## Problem description
Print out the records that follow, exactly and completely.

## Supplied information

- - - - -

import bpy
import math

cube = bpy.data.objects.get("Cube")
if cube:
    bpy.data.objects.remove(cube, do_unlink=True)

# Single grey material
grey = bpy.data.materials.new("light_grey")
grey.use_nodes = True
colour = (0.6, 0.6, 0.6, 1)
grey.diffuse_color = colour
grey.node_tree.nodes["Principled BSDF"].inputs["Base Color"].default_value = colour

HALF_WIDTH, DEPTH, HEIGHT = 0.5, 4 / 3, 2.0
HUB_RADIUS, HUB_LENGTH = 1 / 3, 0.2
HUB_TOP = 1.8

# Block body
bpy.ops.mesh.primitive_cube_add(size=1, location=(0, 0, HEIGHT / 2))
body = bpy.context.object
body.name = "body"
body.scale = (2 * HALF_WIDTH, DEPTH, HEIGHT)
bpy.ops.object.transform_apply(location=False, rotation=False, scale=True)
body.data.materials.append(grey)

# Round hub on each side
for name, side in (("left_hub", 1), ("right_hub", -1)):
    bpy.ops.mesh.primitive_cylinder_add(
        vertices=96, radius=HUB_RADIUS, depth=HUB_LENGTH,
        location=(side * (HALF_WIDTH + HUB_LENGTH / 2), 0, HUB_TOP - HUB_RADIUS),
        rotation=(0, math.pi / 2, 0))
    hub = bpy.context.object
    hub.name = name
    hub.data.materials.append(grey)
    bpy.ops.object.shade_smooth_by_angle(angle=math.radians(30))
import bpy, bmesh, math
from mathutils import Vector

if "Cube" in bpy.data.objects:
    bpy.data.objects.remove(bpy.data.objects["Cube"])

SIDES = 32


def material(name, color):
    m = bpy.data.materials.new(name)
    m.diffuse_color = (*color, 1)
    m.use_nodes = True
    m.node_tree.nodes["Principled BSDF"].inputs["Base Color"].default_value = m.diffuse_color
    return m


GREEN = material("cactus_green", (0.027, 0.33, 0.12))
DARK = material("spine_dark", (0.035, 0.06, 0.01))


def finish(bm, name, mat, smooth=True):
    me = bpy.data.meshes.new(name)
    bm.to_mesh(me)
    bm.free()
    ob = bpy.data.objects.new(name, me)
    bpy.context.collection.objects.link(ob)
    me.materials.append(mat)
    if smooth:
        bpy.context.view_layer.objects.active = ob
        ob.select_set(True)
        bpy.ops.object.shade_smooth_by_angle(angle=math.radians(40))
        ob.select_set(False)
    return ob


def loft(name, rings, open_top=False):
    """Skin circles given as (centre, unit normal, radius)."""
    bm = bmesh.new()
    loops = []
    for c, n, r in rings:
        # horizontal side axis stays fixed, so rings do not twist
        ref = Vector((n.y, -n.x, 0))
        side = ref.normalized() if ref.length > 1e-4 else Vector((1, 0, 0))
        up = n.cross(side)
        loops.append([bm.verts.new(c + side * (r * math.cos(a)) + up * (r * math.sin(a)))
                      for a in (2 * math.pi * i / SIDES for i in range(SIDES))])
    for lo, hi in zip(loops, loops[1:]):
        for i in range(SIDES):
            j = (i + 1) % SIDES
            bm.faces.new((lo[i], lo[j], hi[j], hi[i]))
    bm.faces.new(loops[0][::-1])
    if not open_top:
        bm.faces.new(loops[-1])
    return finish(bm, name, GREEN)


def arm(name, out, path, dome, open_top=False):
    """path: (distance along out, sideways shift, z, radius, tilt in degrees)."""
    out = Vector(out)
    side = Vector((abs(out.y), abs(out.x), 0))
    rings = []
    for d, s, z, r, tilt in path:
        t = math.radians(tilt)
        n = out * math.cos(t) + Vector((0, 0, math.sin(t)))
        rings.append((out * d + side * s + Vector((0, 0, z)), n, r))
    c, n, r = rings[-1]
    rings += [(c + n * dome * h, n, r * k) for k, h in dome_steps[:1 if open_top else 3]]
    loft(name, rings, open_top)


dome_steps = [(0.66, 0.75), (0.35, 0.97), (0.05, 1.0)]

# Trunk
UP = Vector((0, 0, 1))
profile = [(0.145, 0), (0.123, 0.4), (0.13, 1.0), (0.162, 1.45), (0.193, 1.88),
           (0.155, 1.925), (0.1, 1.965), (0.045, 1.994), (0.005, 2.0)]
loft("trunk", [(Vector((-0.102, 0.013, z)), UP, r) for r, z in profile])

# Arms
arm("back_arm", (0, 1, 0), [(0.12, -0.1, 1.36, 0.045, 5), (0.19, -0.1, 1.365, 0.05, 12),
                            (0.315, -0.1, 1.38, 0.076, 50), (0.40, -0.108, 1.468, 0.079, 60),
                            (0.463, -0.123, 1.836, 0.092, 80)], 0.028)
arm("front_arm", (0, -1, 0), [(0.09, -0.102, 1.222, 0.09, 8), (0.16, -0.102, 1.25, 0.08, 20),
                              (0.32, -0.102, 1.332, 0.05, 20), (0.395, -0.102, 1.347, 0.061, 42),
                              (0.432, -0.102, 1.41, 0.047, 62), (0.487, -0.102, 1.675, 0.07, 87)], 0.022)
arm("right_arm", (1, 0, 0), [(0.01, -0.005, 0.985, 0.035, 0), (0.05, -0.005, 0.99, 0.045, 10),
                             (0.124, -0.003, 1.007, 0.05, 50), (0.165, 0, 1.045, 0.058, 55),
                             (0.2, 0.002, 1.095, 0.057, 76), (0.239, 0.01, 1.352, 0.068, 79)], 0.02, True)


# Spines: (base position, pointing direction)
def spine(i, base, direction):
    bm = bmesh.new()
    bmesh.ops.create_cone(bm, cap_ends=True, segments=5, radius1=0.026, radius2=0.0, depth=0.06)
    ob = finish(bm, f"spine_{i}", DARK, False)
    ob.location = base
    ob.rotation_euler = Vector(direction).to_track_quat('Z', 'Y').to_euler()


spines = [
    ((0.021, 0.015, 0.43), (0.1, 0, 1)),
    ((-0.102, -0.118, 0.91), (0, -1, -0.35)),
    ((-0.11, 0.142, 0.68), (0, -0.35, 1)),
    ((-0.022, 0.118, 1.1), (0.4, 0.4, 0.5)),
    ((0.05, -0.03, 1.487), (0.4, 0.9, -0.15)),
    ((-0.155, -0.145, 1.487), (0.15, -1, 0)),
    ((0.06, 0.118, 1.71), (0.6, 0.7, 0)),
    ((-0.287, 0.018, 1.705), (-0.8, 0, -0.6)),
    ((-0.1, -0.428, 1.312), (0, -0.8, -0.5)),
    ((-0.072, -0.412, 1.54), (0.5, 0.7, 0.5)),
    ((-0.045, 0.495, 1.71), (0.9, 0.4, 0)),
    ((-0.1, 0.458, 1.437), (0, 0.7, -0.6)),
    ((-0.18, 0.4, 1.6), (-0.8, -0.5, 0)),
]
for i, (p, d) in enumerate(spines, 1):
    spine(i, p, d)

- - - - -

## Response
import bpy
import math

cube = bpy.data.objects.get("Cube")
if cube:
    bpy.data.objects.remove(cube, do_unlink=True)

# Single grey material
grey = bpy.data.materials.new("light_grey")
grey.use_nodes = True
colour = (0.6, 0.6, 0.6, 1)
grey.diffuse_color = colour
grey.node_tree.nodes["Principled BSDF"].inputs["Base Color"].default_value = colour

HALF_WIDTH, DEPTH, HEIGHT = 0.5, 4 / 3, 2.0
HUB_RADIUS, HUB_LENGTH = 1 / 3, 0.2
HUB_TOP = 1.8

# Block body
bpy.ops.mesh.primitive_cube_add(size=1, location=(0, 0, HEIGHT / 2))
body = bpy.context.object
body.name = "body"
body.scale = (2 * HALF_WIDTH, DEPTH, HEIGHT)
bpy.ops.object.transform_apply(location=False, rotation=False, scale=True)
body.data.materials.append(grey)

# Round hub on each side
for name, side in (("left_hub", 1), ("right_hub", -1)):
    bpy.ops.mesh.primitive_cylinder_add(
        vertices=96, radius=HUB_RADIUS, depth=HUB_LENGTH,
        location=(side * (HALF_WIDTH + HUB_LENGTH / 2), 0, HUB_TOP - HUB_RADIUS),
        rotation=(0, math.pi / 2, 0))
    hub = bpy.context.object
    hub.name = name
    hub.data.materials.append(grey)
    bpy.ops.object.shade_smooth_by_angle(angle=math.radians(30))
import bpy, bmesh, math
from mathutils import Vector

if "Cube" in bpy.data.objects:
    bpy.data.objects.remove(bpy.data.objects["Cube"])

SIDES = 32


def material(name, color):
    m = bpy.data.materials.new(name)
    m.diffuse_color = (*color, 1)
    m.use_nodes = True
    m.node_tree.nodes["Principled BSDF"].inputs["Base Color"].default_value = m.diffuse_color
    return m


GREEN = material("cactus_green", (0.027, 0.33, 0.12))
DARK = material("spine_dark", (0.035, 0.06, 0.01))


def finish(bm, name, mat, smooth=True):
    me = bpy.data.meshes.new(name)
    bm.to_mesh(me)
    bm.free()
    ob = bpy.data.objects.new(name, me)
    bpy.context.collection.objects.link(ob)
    me.materials.append(mat)
    if smooth:
        bpy.context.view_layer.objects.active = ob
        ob.select_set(True)
        bpy.ops.object.shade_smooth_by_angle(angle=math.radians(40))
        ob.select_set(False)
    return ob


def loft(name, rings, open_top=False):
    """Skin circles given as (centre, unit normal, radius)."""
    bm = bmesh.new()
    loops = []
    for c, n, r in rings:
        # horizontal side axis stays fixed, so rings do not twist
        ref = Vector((n.y, -n.x, 0))
        side = ref.normalized() if ref.length > 1e-4 else Vector((1, 0, 0))
        up = n.cross(side)
        loops.append([bm.verts.new(c + side * (r * math.cos(a)) + up * (r * math.sin(a)))
                      for a in (2 * math.pi * i / SIDES for i in range(SIDES))])
    for lo, hi in zip(loops, loops[1:]):
        for i in range(SIDES):
            j = (i + 1) % SIDES
            bm.faces.new((lo[i], lo[j], hi[j], hi[i]))
    bm.faces.new(loops[0][::-1])
    if not open_top:
        bm.faces.new(loops[-1])
    return finish(bm, name, GREEN)


def arm(name, out, path, dome, open_top=False):
    """path: (distance along out, sideways shift, z, radius, tilt in degrees)."""
    out = Vector(out)
    side = Vector((abs(out.y), abs(out.x), 0))
    rings = []
    for d, s, z, r, tilt in path:
        t = math.radians(tilt)
        n = out * math.cos(t) + Vector((0, 0, math.sin(t)))
        rings.append((out * d + side * s + Vector((0, 0, z)), n, r))
    c, n, r = rings[-1]
    rings += [(c + n * dome * h, n, r * k) for k, h in dome_steps[:1 if open_top else 3]]
    loft(name, rings, open_top)


dome_steps = [(0.66, 0.75), (0.35, 0.97), (0.05, 1.0)]

# Trunk
UP = Vector((0, 0, 1))
profile = [(0.145, 0), (0.123, 0.4), (0.13, 1.0), (0.162, 1.45), (0.193, 1.88),
           (0.155, 1.925), (0.1, 1.965), (0.045, 1.994), (0.005, 2.0)]
loft("trunk", [(Vector((-0.102, 0.013, z)), UP, r) for r, z in profile])

# Arms
arm("back_arm", (0, 1, 0), [(0.12, -0.1, 1.36, 0.045, 5), (0.19, -0.1, 1.365, 0.05, 12),
                            (0.315, -0.1, 1.38, 0.076, 50), (0.40, -0.108, 1.468, 0.079, 60),
                            (0.463, -0.123, 1.836, 0.092, 80)], 0.028)
arm("front_arm", (0, -1, 0), [(0.09, -0.102, 1.222, 0.09, 8), (0.16, -0.102, 1.25, 0.08, 20),
                              (0.32, -0.102, 1.332, 0.05, 20), (0.395, -0.102, 1.347, 0.061, 42),
                              (0.432, -0.102, 1.41, 0.047, 62), (0.487, -0.102, 1.675, 0.07, 87)], 0.022)
arm("right_arm", (1, 0, 0), [(0.01, -0.005, 0.985, 0.035, 0), (0.05, -0.005, 0.99, 0.045, 10),
                             (0.124, -0.003, 1.007, 0.05, 50), (0.165, 0, 1.045, 0.058, 55),
                             (0.2, 0.002, 1.095, 0.057, 76), (0.239, 0.01, 1.352, 0.068, 79)], 0.02, True)


# Spines: (base position, pointing direction)
def spine(i, base, direction):
    bm = bmesh.new()
    bmesh.ops.create_cone(bm, cap_ends=True, segments=5, radius1=0.026, radius2=0.0, depth=0.06)
    ob = finish(bm, f"spine_{i}", DARK, False)
    ob.location = base
    ob.rotation_euler = Vector(direction).to_track_quat('Z', 'Y').to_euler()


spines = [
    ((0.021, 0.015, 0.43), (0.1, 0, 1)),
    ((-0.102, -0.118, 0.91), (0, -1, -0.35)),
    ((-0.11, 0.142, 0.68), (0, -0.35, 1)),
    ((-0.022, 0.118, 1.1), (0.4, 0.4, 0.5)),
    ((0.05, -0.03, 1.487), (0.4, 0.9, -0.15)),
    ((-0.155, -0.145, 1.487), (0.15, -1, 0)),
    ((0.06, 0.118, 1.71), (0.6, 0.7, 0)),
    ((-0.287, 0.018, 1.705), (-0.8, 0, -0.6)),
    ((-0.1, -0.428, 1.312), (0, -0.8, -0.5)),
    ((-0.072, -0.412, 1.54), (0.5, 0.7, 0.5)),
    ((-0.045, 0.495, 1.71), (0.9, 0.4, 0)),
    ((-0.1, 0.458, 1.437), (0, 0.7, -0.6)),
    ((-0.18, 0.4, 1.6), (-0.8, -0.5, 0)),
]
for i, (p, d) in enumerate(spines, 1):
    spine(i, p, d)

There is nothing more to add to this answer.